• [Your assignment] Pick every line out of the entries below that has the string "closed", and copy it.

• [Source material]
==*==
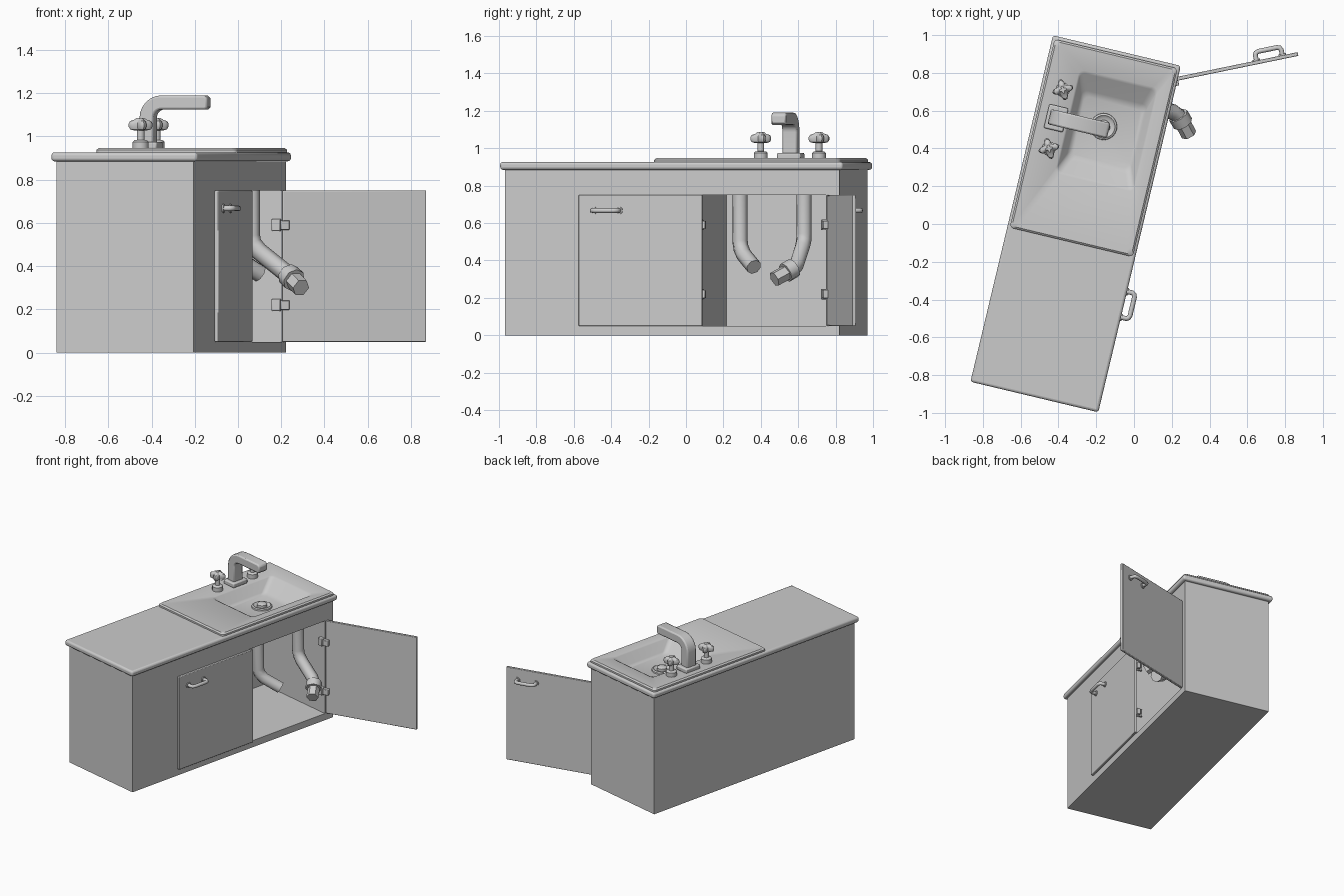
import bpy, bmesh, math
from mathutils import Matrix, Vector

if "Cube" in bpy.data.objects:
    bpy.data.objects.remove(bpy.data.objects["Cube"])

# The whole unit is turned: local +x is the cabinet front, local +y its length
BASE = Matrix.Translation((-0.309, 0.001, 0)) @ Matrix.Rotation(math.radians(-13.4), 4, 'Z')


def finish(name, bm, mat=BASE, bevel=0, seg=2, smooth=True):
    bmesh.ops.recalc_face_normals(bm, faces=bm.faces)
    me = bpy.data.meshes.new(name)
    bm.to_mesh(me)
    bm.free()
    ob = bpy.data.objects.new(name, me)
    bpy.context.collection.objects.link(ob)
    ob.matrix_world = mat
    if bevel:
        m = ob.modifiers.new("bevel", 'BEVEL')
        m.width, m.segments = bevel, seg
    if smooth:
        select(ob)
        bpy.ops.object.shade_smooth_by_angle(angle=math.radians(40))
    return ob


def select(ob):
    bpy.ops.object.select_all(action='DESELECT')
    ob.select_set(True)
    bpy.context.view_layer.objects.active = ob


def box(name, x, y, z, mat=BASE, bevel=0, seg=2):
    bm = bmesh.new()
    c = Vector(((x[0] + x[1]) / 2, (y[0] + y[1]) / 2, (z[0] + z[1]) / 2))
    s = Matrix.Diagonal((x[1] - x[0], y[1] - y[0], z[1] - z[0], 1))
    bmesh.ops.create_cube(bm, size=1, matrix=Matrix.Translation(c) @ s)
    return finish(name, bm, mat, bevel, seg, bevel > 0)


def loft(name, rings, mat=BASE, cap_start=True):
    bm = bmesh.new()
    vs = [[bm.verts.new(p) for p in r] for r in rings]
    n = len(vs[0])
    for a, b in zip(vs, vs[1:]):
        for i in range(n):
            bm.faces.new((a[i], a[(i + 1) % n], b[(i + 1) % n], b[i]))
    if cap_start:
        bm.faces.new(vs[0])
    bm.faces.new(vs[-1])
    return finish(name, bm, mat)


def lathe(name, x, y, prof, n=20):
    ang = [2 * math.pi * i / n for i in range(n)]
    return loft(name, [[(x + r * math.cos(a), y + r * math.sin(a), z) for a in ang] for r, z in prof])


def round_rect(x0, x1, y0, y1, r, z):
    pts = []
    for k, (cx, cy) in enumerate(((x1 - r, y1 - r), (x0 + r, y1 - r), (x0 + r, y0 + r), (x1 - r, y0 + r))):
        for i in range(6):
            a = math.pi / 2 * (k + i / 5)
            pts.append((cx + r * math.cos(a), cy + r * math.sin(a), z))
    return pts


def tube(name, pts, radius, mat=BASE, res=2):
    cu = bpy.data.curves.new(name, 'CURVE')
    cu.dimensions = '3D'
    cu.bevel_depth, cu.bevel_resolution, cu.use_fill_caps = radius, res, True
    sp = cu.splines.new('POLY')
    sp.points.add(len(pts) - 1)
    for p, co in zip(sp.points, pts):
        p.co = (*co, 1)
    ob = bpy.data.objects.new(name, cu)
    bpy.context.collection.objects.link(ob)
    ob.matrix_world = mat
    select(ob)
    bpy.ops.object.convert(target='MESH')
    bpy.ops.object.shade_smooth_by_angle(angle=math.radians(50))
    return bpy.context.view_layer.objects.active


def cut(ob, cutter):
    m = ob.modifiers.new("cut", 'BOOLEAN')
    m.operation, m.object, m.solver = 'DIFFERENCE', cutter, 'EXACT'
    cutter.hide_render = True
    cutter.display_type = 'WIRE'


# Cabinet carcass and worktop, hollowed behind the open door and under the basin
cabinet = box("cabinet", (-0.326, 0.326), (-0.919, 0.919), (0, 0.886))
worktop = box("worktop", (-0.348, 0.348), (-0.9425, 0.9425), (0.885, 0.926), bevel=0.014, seg=3)
cupboard_cut = box("cupboard_cutter", (-0.305, 0.4), (0.15, 0.845), (0.05, 0.75))
basin_cut = box("basin_cutter", (-0.162, 0.252), (0.243, 0.792), (0.825, 1.0))
cut(cabinet, cupboard_cut)
cut(cabinet, basin_cut)
cut(worktop, basin_cut)
for ob in (cabinet, worktop):
    select(ob)
    bpy.ops.object.convert(target='MESH')
for ob in (cupboard_cut, basin_cut):
    bpy.data.objects.remove(ob)

# Inset sink with drainer and sloping basin
loft("sink", [round_rect(*r) for r in (
    (-0.335, 0.335, -0.10, 0.925, 0.02, 0.922),
    (-0.335, 0.335, -0.10, 0.925, 0.02, 0.938),
    (-0.325, 0.325, -0.09, 0.915, 0.02, 0.947),
    (-0.31, 0.31, -0.075, 0.90, 0.02, 0.946),
    (-0.17, 0.26, 0.235, 0.80, 0.03, 0.942),
    (-0.16, 0.25, 0.25, 0.785, 0.03, 0.935),
    (-0.13, 0.225, 0.32, 0.70, 0.03, 0.86),
    (-0.11, 0.205, 0.35, 0.67, 0.03, 0.848))], cap_start=False)

# Drain ring and plug
lathe("drain", 0.025, 0.535, ((0.072, 0.84), (0.07, 0.858), (0.06, 0.864), (0.05, 0.855),
                              (0.035, 0.853), (0.035, 0.872), (0.025, 0.88)), 24)

# Faucet base and bent rectangular spout
FX, FY = -0.23, 0.52
box("faucet_base", (FX - 0.052, FX + 0.052), (FY - 0.065, FY + 0.065), (0.94, 0.975), bevel=0.008)
quarter = [math.pi / 2 * i / 6 for i in range(7)]
outer = [(-0.162 - 0.105 * math.cos(a), 1.085 + 0.105 * math.sin(a)) for a in quarter]
inner = [(-0.162 - 0.038 * math.cos(a), 1.085 + 0.04 * math.sin(a)) for a in reversed(quarter)]
side = [(-0.267, 0.965)] + outer + [(0.04, 1.19), (0.056, 1.178), (0.056, 1.135), (0.046, 1.125)] + inner + [(-0.20, 0.965)]
bm = bmesh.new()
face = bm.faces.new([bm.verts.new((x, FY - 0.041, z)) for x, z in side])
ext = bmesh.ops.extrude_face_region(bm, geom=[face])
bmesh.ops.translate(bm, vec=(0, 0.082, 0), verts=[g for g in ext["geom"] if isinstance(g, bmesh.types.BMVert)])
spout = finish("faucet_spout", bm, bevel=0.009)
spout.modifiers["bevel"].limit_method = 'ANGLE'
spout.modifiers["bevel"].angle_limit = math.radians(50)

# Two taps with four-lobed handles
for tag, ty in (("left", FY - 0.165), ("right", FY + 0.155)):
    lathe("tap_base_" + tag, FX, ty, ((0.037, 0.94), (0.037, 0.975), (0.03, 0.982), (0.018, 0.984),
                                      (0.018, 1.04)), 16)
    rings = []
    for k, z in ((0.5, 1.027), (0.88, 1.033), (1, 1.045), (1, 1.06), (0.88, 1.071), (0.5, 1.078), (0.35, 1.086)):
        lobes = [(2 * math.pi * i / 32, (0.043 + 0.014 * math.cos(8 * math.pi * i / 32)) * k) for i in range(32)]
        rings.append([(FX + r * math.cos(a + 0.5), ty + r * math.sin(a + 0.5), z) for a, r in lobes])
    loft("tap_handle_" + tag, rings)

# Doors: one closed, one swung open, each hung on its +y edge
for tag, hy, swing in (("closed", 0.169, 0), ("open", 0.852, 115)):
    mat = BASE @ Matrix.Translation((0.327, hy, 0)) @ Matrix.Rotation(math.radians(swing), 4, 'Z')
    box("door_" + tag, (0, 0.02), (-0.678, 0), (0.05, 0.75), mat, bevel=0.004)
    a, b, z = -0.595, -0.455, 0.667
    tube("door_handle_" + tag, [(0.015, a, z), (0.05, a, z), (0.061, a + 0.006, z), (0.066, a + 0.02, z),
                                (0.066, b - 0.02, z), (0.061, b - 0.006, z), (0.05, b, z), (0.015, b, z)], 0.013, mat)
    for i, y in enumerate((a, b)):
        tube(f"handle_foot_{tag}_{i}", [(0.015, y, z), (0.027, y, z)], 0.02, mat, 4)
    # Hinges: door leaf and cabinet block
    for i, hz in enumerate((0.22, 0.59)):
        box(f"hinge_leaf_{tag}_{i}", (-0.026, 0.002), (-0.028, 0.012), (hz - 0.022, hz + 0.022), mat, bevel=0.004)
        box(f"hinge_block_{tag}_{i}", (0.282, 0.322), (hy - 0.035, hy - 0.004), (hz - 0.028, hz + 0.028), bevel=0.004)

# Loose waste pipes under the sink
tube("pipe_left", [(0.20, 0.344, 0.77), (0.20, 0.344, 0.50), (0.208, 0.351, 0.465), (0.23, 0.372, 0.43),
                   (0.315, 0.447, 0.365)], 0.042)
tube("pipe_right", [(0.214, 0.699, 0.77), (0.214, 0.699, 0.54), (0.222, 0.699, 0.505), (0.25, 0.698, 0.47),
                    (0.365, 0.695, 0.38), (0.40, 0.68, 0.357), (0.425, 0.655, 0.34)], 0.042)
tube("pipe_collar", [(0.395, 0.684, 0.36), (0.43, 0.648, 0.335)], 0.055)
tube("pipe_end", [(0.42, 0.66, 0.34), (0.475, 0.598, 0.30)], 0.042, res=1)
==*==
• [Written answer]
# Doors: one closed, one swung open, each hung on its +y edge
for tag, hy, swing in (("closed", 0.169, 0), ("open", 0.852, 115)):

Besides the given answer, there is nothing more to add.